Tag Archives: whitney erin boesel
At Quantified Self we’ve come to appreciate the interest in QS from scholars, researchers, and scientists. The essay below, which originally appeared on the Society Pages blog Cyborgology, was written by the thoughtful QS participant and scholar, Whitney Erin Boesel (we have collaboratively made minor edits for this posting). We learned quite a bit from it and are honored that Whitney allowed us to repost it here. Essays such as these help us think critically about QS and our growing community. We hope that posting it here will spur discussion and we invite you to add your voice in the comments or email us with essays of your own.

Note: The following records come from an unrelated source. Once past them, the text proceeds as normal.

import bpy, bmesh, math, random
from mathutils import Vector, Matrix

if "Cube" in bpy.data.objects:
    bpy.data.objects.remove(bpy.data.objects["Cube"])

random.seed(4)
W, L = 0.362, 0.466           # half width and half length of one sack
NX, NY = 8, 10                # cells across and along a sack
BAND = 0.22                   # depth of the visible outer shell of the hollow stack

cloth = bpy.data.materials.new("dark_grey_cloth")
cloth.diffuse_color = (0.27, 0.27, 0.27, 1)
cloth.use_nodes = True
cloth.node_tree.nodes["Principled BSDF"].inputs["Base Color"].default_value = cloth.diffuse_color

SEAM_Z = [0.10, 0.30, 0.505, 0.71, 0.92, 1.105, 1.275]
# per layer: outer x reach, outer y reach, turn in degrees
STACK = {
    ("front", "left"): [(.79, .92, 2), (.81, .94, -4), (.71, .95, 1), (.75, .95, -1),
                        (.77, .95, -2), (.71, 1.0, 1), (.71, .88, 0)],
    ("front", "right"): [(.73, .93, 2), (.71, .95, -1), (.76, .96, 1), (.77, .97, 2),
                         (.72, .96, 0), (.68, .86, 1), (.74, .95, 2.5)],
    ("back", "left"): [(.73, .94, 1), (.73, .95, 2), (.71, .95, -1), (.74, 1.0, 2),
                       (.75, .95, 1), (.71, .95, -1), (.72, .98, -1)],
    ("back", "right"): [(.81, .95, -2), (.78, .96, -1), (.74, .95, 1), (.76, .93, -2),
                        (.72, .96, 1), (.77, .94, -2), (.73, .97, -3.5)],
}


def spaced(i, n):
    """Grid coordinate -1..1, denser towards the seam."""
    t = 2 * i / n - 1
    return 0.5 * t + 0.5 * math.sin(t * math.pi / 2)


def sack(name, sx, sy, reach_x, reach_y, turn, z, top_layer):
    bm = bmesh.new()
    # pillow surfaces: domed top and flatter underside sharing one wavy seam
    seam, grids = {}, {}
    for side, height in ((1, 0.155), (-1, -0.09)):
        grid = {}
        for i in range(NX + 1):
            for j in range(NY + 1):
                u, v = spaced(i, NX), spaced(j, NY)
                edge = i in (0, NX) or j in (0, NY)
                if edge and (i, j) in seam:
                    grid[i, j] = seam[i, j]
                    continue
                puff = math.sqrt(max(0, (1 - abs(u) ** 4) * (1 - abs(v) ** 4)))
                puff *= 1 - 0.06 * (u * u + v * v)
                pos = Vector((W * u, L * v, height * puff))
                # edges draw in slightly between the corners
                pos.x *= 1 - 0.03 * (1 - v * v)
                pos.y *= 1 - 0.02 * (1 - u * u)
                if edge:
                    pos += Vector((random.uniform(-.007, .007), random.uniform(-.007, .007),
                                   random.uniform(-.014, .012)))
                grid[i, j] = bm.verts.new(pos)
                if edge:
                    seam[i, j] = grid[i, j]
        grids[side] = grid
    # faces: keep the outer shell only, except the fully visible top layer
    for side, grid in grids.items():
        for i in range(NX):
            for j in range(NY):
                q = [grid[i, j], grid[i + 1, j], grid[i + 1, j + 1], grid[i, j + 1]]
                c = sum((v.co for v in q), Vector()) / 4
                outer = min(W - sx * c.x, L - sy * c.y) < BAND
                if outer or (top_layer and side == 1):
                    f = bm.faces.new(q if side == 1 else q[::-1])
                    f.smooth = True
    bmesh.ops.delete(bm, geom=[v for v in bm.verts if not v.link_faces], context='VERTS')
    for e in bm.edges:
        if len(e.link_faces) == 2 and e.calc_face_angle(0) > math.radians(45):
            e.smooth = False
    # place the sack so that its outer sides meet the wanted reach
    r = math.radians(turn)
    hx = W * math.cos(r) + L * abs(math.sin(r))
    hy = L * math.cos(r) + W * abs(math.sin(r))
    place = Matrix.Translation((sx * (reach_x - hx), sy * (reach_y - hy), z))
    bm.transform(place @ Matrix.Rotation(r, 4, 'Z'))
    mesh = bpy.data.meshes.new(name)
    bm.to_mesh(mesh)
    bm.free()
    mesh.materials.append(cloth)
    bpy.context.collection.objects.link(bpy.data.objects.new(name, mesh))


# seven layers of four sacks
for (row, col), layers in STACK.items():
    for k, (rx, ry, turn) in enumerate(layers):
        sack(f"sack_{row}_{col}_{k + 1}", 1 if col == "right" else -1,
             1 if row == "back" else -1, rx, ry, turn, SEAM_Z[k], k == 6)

When people ask me what it is that I’m studying for my PhD research, my answer usually begins with, “Have you ever heard of the group Quantified Self?” I ask this question because, if the person says yes, it’s a lot easier for me to explain my project (which is looking at different forms of mood tracking, primarily within the context of Quantified Self). But sometimes asking this return question makes my explanation more difficult, too, because a lot of people have heard the word “quantified” cozy up to the word “self” in ways that make them feel angry, uncomfortable, or threatened. They don’t at all like what those four syllables sometimes seem to represent, and with good reason: the idea of a “quantified self” can stir images of big data, data mining, surveillance, loss of privacy, loss of agency, mindless fetishization of technology, even utter dehumanization.
But this is not the Quantified Self that I have come to know. Continue reading